Stored entries:
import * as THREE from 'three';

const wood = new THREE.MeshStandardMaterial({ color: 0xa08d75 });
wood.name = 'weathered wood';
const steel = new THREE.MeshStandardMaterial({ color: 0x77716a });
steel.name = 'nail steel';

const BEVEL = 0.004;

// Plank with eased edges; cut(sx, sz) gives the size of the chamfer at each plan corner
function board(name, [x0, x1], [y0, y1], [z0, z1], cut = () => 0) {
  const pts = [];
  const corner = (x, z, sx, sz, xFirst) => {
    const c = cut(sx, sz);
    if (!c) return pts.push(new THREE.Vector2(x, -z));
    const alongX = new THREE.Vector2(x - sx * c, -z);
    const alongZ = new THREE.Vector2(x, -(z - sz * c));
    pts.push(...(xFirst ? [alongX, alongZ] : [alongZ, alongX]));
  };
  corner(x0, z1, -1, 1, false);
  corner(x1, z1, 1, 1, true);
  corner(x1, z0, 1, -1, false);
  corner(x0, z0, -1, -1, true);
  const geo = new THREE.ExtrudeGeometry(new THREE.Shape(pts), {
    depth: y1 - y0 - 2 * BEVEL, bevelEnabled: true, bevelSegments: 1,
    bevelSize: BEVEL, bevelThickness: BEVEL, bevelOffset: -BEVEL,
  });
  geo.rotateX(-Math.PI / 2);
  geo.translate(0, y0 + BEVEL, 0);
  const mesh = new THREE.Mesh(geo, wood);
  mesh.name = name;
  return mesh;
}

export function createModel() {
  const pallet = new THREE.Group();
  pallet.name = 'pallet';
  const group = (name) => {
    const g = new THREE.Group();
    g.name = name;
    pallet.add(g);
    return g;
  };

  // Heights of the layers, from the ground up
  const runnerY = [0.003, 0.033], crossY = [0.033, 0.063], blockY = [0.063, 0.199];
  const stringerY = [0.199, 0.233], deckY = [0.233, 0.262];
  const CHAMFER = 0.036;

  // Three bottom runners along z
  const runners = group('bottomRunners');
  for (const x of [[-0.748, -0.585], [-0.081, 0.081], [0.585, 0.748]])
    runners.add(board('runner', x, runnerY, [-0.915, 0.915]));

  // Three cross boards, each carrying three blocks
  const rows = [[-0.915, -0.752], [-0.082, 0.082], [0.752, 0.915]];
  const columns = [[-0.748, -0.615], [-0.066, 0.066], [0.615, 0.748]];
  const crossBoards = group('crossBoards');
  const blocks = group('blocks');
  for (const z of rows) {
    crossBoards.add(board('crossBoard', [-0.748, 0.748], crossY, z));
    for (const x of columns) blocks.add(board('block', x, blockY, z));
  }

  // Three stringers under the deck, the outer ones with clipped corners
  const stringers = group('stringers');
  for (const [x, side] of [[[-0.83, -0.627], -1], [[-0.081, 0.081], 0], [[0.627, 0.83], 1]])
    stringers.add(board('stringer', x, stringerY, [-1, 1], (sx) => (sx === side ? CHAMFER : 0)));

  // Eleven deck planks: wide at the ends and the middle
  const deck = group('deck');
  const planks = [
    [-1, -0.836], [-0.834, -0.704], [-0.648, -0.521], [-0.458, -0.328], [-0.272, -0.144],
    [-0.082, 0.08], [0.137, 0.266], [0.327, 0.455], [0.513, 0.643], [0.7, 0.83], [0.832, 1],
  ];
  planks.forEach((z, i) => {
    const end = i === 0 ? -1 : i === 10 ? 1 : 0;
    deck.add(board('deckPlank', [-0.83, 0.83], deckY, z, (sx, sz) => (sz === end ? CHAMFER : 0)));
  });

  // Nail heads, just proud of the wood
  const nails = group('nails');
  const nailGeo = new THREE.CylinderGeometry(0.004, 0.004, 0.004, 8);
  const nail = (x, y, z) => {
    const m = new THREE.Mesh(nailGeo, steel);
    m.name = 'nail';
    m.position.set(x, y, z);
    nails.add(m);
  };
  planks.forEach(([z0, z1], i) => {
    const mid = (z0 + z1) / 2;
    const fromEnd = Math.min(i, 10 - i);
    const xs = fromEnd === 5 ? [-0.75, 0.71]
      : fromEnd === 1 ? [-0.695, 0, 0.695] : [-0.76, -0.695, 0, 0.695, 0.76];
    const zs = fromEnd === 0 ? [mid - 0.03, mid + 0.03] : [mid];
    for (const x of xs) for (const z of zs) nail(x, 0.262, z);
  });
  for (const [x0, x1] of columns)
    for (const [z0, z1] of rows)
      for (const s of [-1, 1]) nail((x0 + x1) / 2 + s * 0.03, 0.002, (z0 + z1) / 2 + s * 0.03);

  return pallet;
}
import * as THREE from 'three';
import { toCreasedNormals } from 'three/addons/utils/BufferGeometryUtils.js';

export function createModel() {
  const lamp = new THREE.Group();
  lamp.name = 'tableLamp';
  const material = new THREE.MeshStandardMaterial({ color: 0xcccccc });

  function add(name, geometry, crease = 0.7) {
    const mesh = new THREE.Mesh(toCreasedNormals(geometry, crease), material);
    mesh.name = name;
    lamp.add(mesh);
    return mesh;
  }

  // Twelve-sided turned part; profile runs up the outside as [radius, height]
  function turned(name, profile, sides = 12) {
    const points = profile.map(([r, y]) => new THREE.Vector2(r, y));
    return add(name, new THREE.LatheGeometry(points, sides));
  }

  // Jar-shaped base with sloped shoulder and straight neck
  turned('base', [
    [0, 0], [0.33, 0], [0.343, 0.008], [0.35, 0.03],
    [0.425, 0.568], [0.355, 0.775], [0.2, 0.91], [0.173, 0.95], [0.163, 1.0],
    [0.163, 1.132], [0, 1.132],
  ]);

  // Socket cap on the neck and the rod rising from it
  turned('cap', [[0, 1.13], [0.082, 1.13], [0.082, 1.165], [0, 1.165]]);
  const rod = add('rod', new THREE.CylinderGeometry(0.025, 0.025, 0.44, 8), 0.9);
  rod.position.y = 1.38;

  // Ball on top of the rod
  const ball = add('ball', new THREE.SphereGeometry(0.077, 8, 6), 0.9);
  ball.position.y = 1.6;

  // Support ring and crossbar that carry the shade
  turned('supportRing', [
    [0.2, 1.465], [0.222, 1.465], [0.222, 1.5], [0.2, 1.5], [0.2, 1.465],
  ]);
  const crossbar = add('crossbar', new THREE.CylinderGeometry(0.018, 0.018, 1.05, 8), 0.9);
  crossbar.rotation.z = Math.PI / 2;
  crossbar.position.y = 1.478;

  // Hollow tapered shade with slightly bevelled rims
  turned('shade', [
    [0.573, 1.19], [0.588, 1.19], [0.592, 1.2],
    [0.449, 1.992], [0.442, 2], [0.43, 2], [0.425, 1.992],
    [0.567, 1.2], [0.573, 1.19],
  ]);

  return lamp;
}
* * *
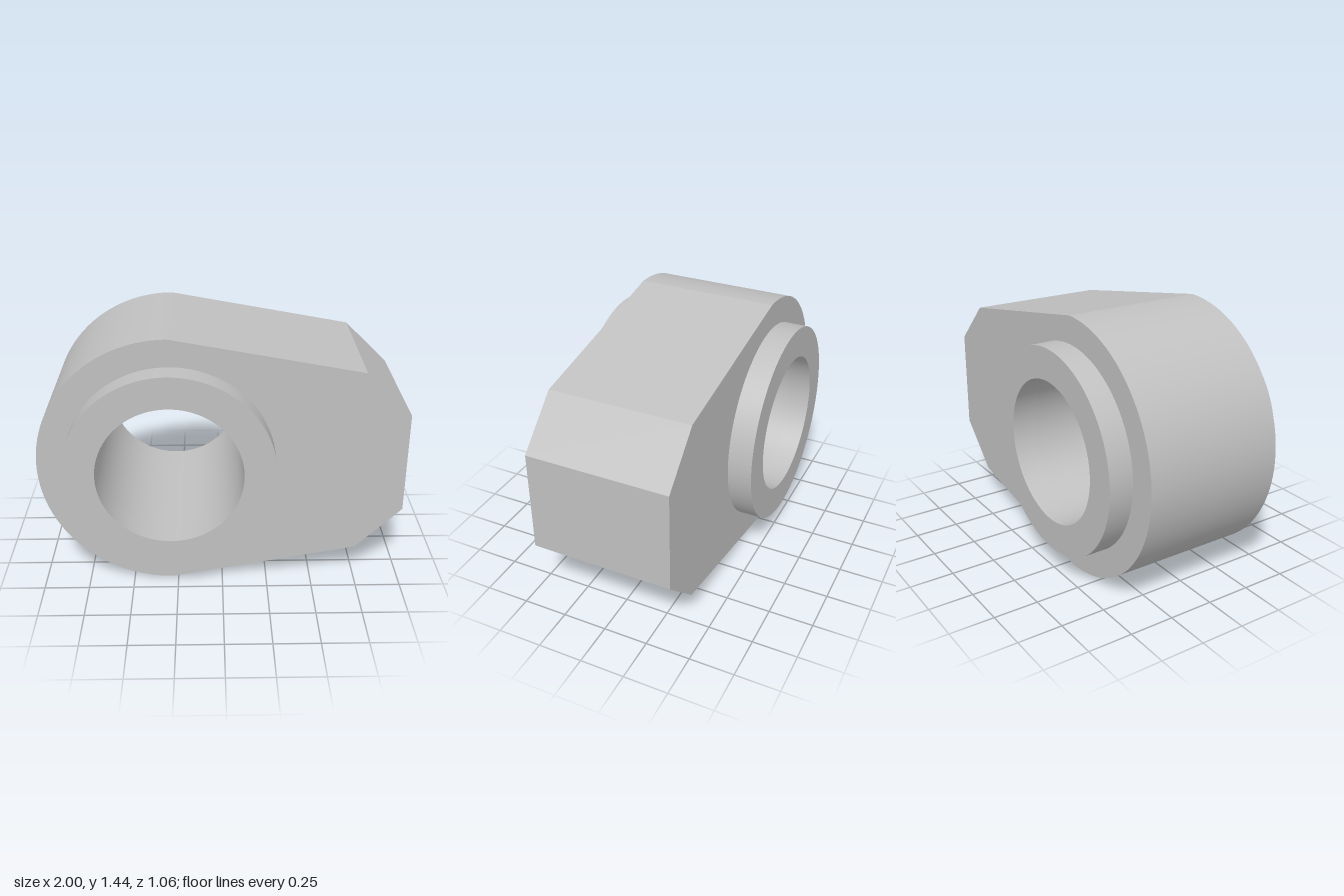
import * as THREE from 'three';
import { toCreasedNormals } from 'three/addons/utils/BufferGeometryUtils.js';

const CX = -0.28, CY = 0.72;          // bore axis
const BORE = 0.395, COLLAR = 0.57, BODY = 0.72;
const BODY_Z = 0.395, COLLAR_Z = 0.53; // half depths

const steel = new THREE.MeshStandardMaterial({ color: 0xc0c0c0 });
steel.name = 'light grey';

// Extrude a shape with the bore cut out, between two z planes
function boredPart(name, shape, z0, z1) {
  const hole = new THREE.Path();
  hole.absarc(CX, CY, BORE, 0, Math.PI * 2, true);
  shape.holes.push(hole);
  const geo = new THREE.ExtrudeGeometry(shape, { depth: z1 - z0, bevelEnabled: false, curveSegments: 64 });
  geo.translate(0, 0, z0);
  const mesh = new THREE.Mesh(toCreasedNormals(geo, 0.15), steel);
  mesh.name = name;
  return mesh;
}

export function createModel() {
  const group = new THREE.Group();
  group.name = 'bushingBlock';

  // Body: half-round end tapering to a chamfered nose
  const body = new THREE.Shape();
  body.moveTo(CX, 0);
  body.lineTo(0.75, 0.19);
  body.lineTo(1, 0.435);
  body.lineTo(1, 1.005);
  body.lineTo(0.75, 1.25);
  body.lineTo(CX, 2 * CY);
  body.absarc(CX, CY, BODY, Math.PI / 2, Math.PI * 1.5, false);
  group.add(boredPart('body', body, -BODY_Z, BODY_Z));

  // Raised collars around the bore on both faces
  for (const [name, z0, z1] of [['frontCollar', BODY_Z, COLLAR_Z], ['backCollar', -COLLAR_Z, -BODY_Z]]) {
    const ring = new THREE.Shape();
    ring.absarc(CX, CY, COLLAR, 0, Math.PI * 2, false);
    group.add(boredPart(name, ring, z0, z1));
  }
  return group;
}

(REQUIRED ACTION):
Among the lines of the data, which ones contain the word "planks"? Show them.

(SOLVED PROBLEM):
  // Eleven deck planks: wide at the ends and the middle
  const planks = [
  planks.forEach((z, i) => {
  planks.forEach(([z0, z1], i) => {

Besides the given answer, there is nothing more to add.